> TASK BRIEF
For this exercise, restate the data below with no change at all.

** Opening THE RECORDS block **

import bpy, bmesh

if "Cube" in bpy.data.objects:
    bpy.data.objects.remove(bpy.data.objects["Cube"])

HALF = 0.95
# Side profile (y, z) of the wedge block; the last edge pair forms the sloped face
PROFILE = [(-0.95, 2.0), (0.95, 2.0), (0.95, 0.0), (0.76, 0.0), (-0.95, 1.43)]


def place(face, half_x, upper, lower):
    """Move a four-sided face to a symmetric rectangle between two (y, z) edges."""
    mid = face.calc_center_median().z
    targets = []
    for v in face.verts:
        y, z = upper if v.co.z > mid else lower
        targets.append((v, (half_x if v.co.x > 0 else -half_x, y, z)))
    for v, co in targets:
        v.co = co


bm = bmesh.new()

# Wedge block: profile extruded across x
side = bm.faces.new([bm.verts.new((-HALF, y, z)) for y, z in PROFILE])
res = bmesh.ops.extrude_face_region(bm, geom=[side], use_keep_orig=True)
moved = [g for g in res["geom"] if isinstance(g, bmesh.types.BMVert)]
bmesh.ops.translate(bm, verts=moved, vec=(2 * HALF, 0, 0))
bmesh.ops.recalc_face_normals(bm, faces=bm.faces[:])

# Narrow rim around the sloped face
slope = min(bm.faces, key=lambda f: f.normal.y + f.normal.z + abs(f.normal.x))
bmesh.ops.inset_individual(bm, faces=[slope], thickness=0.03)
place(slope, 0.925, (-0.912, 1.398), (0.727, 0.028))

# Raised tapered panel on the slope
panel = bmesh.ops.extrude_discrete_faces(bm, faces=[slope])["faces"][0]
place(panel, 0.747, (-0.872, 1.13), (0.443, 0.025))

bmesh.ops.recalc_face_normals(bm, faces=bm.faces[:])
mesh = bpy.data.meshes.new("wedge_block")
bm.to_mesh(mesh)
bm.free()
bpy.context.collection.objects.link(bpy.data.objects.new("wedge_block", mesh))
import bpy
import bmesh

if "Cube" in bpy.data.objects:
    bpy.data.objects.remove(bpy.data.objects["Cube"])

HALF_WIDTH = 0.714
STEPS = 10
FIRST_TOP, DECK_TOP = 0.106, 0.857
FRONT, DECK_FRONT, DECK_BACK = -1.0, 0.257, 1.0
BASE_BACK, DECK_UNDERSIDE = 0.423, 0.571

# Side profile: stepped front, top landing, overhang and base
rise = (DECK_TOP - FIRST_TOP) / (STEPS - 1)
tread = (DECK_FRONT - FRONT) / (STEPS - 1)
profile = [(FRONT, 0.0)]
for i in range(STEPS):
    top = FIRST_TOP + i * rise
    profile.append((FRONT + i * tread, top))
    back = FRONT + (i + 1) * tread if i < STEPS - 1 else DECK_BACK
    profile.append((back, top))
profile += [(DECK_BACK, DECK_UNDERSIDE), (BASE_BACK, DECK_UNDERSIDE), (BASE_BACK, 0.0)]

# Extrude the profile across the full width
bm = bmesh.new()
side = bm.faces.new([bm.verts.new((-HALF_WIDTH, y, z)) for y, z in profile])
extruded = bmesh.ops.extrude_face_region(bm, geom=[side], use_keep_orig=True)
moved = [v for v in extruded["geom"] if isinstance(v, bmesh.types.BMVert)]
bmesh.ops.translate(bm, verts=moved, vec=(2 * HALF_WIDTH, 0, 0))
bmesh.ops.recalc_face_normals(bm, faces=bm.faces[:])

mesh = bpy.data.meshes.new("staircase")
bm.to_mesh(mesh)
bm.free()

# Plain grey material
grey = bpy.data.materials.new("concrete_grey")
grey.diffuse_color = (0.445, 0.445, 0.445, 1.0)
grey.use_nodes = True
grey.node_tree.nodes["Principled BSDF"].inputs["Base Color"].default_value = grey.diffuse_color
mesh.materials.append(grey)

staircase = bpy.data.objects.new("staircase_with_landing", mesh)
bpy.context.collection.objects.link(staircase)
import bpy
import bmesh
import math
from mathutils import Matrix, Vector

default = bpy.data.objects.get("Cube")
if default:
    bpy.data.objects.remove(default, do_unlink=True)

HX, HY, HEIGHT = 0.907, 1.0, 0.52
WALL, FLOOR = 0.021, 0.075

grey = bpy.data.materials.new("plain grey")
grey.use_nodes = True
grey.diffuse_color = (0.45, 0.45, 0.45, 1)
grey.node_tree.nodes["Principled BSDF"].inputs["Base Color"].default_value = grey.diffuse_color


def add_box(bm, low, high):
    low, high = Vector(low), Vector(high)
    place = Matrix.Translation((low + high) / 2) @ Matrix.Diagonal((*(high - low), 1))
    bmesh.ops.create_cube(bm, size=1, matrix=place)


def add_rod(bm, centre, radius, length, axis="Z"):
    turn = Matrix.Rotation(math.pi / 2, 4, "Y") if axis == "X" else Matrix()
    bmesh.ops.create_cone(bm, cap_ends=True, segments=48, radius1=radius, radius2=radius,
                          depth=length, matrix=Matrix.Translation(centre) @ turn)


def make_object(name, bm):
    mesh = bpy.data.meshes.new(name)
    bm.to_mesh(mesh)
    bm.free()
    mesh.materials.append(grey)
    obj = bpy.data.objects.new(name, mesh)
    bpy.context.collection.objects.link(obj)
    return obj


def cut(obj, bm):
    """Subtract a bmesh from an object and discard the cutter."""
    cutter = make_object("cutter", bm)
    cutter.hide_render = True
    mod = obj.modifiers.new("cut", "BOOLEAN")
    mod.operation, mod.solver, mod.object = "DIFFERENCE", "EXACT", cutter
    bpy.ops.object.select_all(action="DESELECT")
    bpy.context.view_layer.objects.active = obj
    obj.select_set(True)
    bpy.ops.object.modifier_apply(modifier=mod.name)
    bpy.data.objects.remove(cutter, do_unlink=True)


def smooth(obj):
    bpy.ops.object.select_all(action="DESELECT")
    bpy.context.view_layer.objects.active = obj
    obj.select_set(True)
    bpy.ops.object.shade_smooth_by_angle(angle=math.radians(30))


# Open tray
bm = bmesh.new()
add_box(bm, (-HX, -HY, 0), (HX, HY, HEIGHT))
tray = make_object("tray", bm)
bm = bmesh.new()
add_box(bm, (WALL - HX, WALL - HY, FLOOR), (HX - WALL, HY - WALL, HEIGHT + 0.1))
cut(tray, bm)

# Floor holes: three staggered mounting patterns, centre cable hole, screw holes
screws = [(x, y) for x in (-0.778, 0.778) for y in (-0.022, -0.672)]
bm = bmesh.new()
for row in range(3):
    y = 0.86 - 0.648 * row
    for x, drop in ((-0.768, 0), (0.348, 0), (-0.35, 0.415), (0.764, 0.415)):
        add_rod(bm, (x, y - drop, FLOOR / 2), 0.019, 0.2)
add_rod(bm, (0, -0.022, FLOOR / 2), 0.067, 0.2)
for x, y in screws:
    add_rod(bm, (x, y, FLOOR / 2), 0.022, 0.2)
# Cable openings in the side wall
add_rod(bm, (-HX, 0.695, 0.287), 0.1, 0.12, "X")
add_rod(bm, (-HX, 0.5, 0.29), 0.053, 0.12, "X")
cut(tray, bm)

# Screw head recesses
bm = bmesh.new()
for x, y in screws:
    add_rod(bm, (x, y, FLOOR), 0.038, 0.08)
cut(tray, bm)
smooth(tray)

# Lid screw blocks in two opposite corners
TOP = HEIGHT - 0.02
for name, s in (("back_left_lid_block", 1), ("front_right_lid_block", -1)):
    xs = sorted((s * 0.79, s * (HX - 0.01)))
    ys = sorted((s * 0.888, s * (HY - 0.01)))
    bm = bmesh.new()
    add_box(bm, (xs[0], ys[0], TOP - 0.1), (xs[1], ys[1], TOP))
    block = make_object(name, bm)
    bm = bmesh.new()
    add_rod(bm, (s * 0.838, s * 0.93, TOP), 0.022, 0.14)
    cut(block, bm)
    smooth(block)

** Closing THE RECORDS block **

> TASK OUTPUT
import bpy, bmesh

if "Cube" in bpy.data.objects:
    bpy.data.objects.remove(bpy.data.objects["Cube"])

HALF = 0.95
# Side profile (y, z) of the wedge block; the last edge pair forms the sloped face
PROFILE = [(-0.95, 2.0), (0.95, 2.0), (0.95, 0.0), (0.76, 0.0), (-0.95, 1.43)]


def place(face, half_x, upper, lower):
    """Move a four-sided face to a symmetric rectangle between two (y, z) edges."""
    mid = face.calc_center_median().z
    targets = []
    for v in face.verts:
        y, z = upper if v.co.z > mid else lower
        targets.append((v, (half_x if v.co.x > 0 else -half_x, y, z)))
    for v, co in targets:
        v.co = co


bm = bmesh.new()

# Wedge block: profile extruded across x
side = bm.faces.new([bm.verts.new((-HALF, y, z)) for y, z in PROFILE])
res = bmesh.ops.extrude_face_region(bm, geom=[side], use_keep_orig=True)
moved = [g for g in res["geom"] if isinstance(g, bmesh.types.BMVert)]
bmesh.ops.translate(bm, verts=moved, vec=(2 * HALF, 0, 0))
bmesh.ops.recalc_face_normals(bm, faces=bm.faces[:])

# Narrow rim around the sloped face
slope = min(bm.faces, key=lambda f: f.normal.y + f.normal.z + abs(f.normal.x))
bmesh.ops.inset_individual(bm, faces=[slope], thickness=0.03)
place(slope, 0.925, (-0.912, 1.398), (0.727, 0.028))

# Raised tapered panel on the slope
panel = bmesh.ops.extrude_discrete_faces(bm, faces=[slope])["faces"][0]
place(panel, 0.747, (-0.872, 1.13), (0.443, 0.025))

bmesh.ops.recalc_face_normals(bm, faces=bm.faces[:])
mesh = bpy.data.meshes.new("wedge_block")
bm.to_mesh(mesh)
bm.free()
bpy.context.collection.objects.link(bpy.data.objects.new("wedge_block", mesh))
import bpy
import bmesh

if "Cube" in bpy.data.objects:
    bpy.data.objects.remove(bpy.data.objects["Cube"])

HALF_WIDTH = 0.714
STEPS = 10
FIRST_TOP, DECK_TOP = 0.106, 0.857
FRONT, DECK_FRONT, DECK_BACK = -1.0, 0.257, 1.0
BASE_BACK, DECK_UNDERSIDE = 0.423, 0.571

# Side profile: stepped front, top landing, overhang and base
rise = (DECK_TOP - FIRST_TOP) / (STEPS - 1)
tread = (DECK_FRONT - FRONT) / (STEPS - 1)
profile = [(FRONT, 0.0)]
for i in range(STEPS):
    top = FIRST_TOP + i * rise
    profile.append((FRONT + i * tread, top))
    back = FRONT + (i + 1) * tread if i < STEPS - 1 else DECK_BACK
    profile.append((back, top))
profile += [(DECK_BACK, DECK_UNDERSIDE), (BASE_BACK, DECK_UNDERSIDE), (BASE_BACK, 0.0)]

# Extrude the profile across the full width
bm = bmesh.new()
side = bm.faces.new([bm.verts.new((-HALF_WIDTH, y, z)) for y, z in profile])
extruded = bmesh.ops.extrude_face_region(bm, geom=[side], use_keep_orig=True)
moved = [v for v in extruded["geom"] if isinstance(v, bmesh.types.BMVert)]
bmesh.ops.translate(bm, verts=moved, vec=(2 * HALF_WIDTH, 0, 0))
bmesh.ops.recalc_face_normals(bm, faces=bm.faces[:])

mesh = bpy.data.meshes.new("staircase")
bm.to_mesh(mesh)
bm.free()

# Plain grey material
grey = bpy.data.materials.new("concrete_grey")
grey.diffuse_color = (0.445, 0.445, 0.445, 1.0)
grey.use_nodes = True
grey.node_tree.nodes["Principled BSDF"].inputs["Base Color"].default_value = grey.diffuse_color
mesh.materials.append(grey)

staircase = bpy.data.objects.new("staircase_with_landing", mesh)
bpy.context.collection.objects.link(staircase)
import bpy
import bmesh
import math
from mathutils import Matrix, Vector

default = bpy.data.objects.get("Cube")
if default:
    bpy.data.objects.remove(default, do_unlink=True)

HX, HY, HEIGHT = 0.907, 1.0, 0.52
WALL, FLOOR = 0.021, 0.075

grey = bpy.data.materials.new("plain grey")
grey.use_nodes = True
grey.diffuse_color = (0.45, 0.45, 0.45, 1)
grey.node_tree.nodes["Principled BSDF"].inputs["Base Color"].default_value = grey.diffuse_color


def add_box(bm, low, high):
    low, high = Vector(low), Vector(high)
    place = Matrix.Translation((low + high) / 2) @ Matrix.Diagonal((*(high - low), 1))
    bmesh.ops.create_cube(bm, size=1, matrix=place)


def add_rod(bm, centre, radius, length, axis="Z"):
    turn = Matrix.Rotation(math.pi / 2, 4, "Y") if axis == "X" else Matrix()
    bmesh.ops.create_cone(bm, cap_ends=True, segments=48, radius1=radius, radius2=radius,
                          depth=length, matrix=Matrix.Translation(centre) @ turn)


def make_object(name, bm):
    mesh = bpy.data.meshes.new(name)
    bm.to_mesh(mesh)
    bm.free()
    mesh.materials.append(grey)
    obj = bpy.data.objects.new(name, mesh)
    bpy.context.collection.objects.link(obj)
    return obj


def cut(obj, bm):
    """Subtract a bmesh from an object and discard the cutter."""
    cutter = make_object("cutter", bm)
    cutter.hide_render = True
    mod = obj.modifiers.new("cut", "BOOLEAN")
    mod.operation, mod.solver, mod.object = "DIFFERENCE", "EXACT", cutter
    bpy.ops.object.select_all(action="DESELECT")
    bpy.context.view_layer.objects.active = obj
    obj.select_set(True)
    bpy.ops.object.modifier_apply(modifier=mod.name)
    bpy.data.objects.remove(cutter, do_unlink=True)


def smooth(obj):
    bpy.ops.object.select_all(action="DESELECT")
    bpy.context.view_layer.objects.active = obj
    obj.select_set(True)
    bpy.ops.object.shade_smooth_by_angle(angle=math.radians(30))


# Open tray
bm = bmesh.new()
add_box(bm, (-HX, -HY, 0), (HX, HY, HEIGHT))
tray = make_object("tray", bm)
bm = bmesh.new()
add_box(bm, (WALL - HX, WALL - HY, FLOOR), (HX - WALL, HY - WALL, HEIGHT + 0.1))
cut(tray, bm)

# Floor holes: three staggered mounting patterns, centre cable hole, screw holes
screws = [(x, y) for x in (-0.778, 0.778) for y in (-0.022, -0.672)]
bm = bmesh.new()
for row in range(3):
    y = 0.86 - 0.648 * row
    for x, drop in ((-0.768, 0), (0.348, 0), (-0.35, 0.415), (0.764, 0.415)):
        add_rod(bm, (x, y - drop, FLOOR / 2), 0.019, 0.2)
add_rod(bm, (0, -0.022, FLOOR / 2), 0.067, 0.2)
for x, y in screws:
    add_rod(bm, (x, y, FLOOR / 2), 0.022, 0.2)
# Cable openings in the side wall
add_rod(bm, (-HX, 0.695, 0.287), 0.1, 0.12, "X")
add_rod(bm, (-HX, 0.5, 0.29), 0.053, 0.12, "X")
cut(tray, bm)

# Screw head recesses
bm = bmesh.new()
for x, y in screws:
    add_rod(bm, (x, y, FLOOR), 0.038, 0.08)
cut(tray, bm)
smooth(tray)

# Lid screw blocks in two opposite corners
TOP = HEIGHT - 0.02
for name, s in (("back_left_lid_block", 1), ("front_right_lid_block", -1)):
    xs = sorted((s * 0.79, s * (HX - 0.01)))
    ys = sorted((s * 0.888, s * (HY - 0.01)))
    bm = bmesh.new()
    add_box(bm, (xs[0], ys[0], TOP - 0.1), (xs[1], ys[1], TOP))
    block = make_object(name, bm)
    bm = bmesh.new()
    add_rod(bm, (s * 0.838, s * 0.93, TOP), 0.022, 0.14)
    cut(block, bm)
    smooth(block)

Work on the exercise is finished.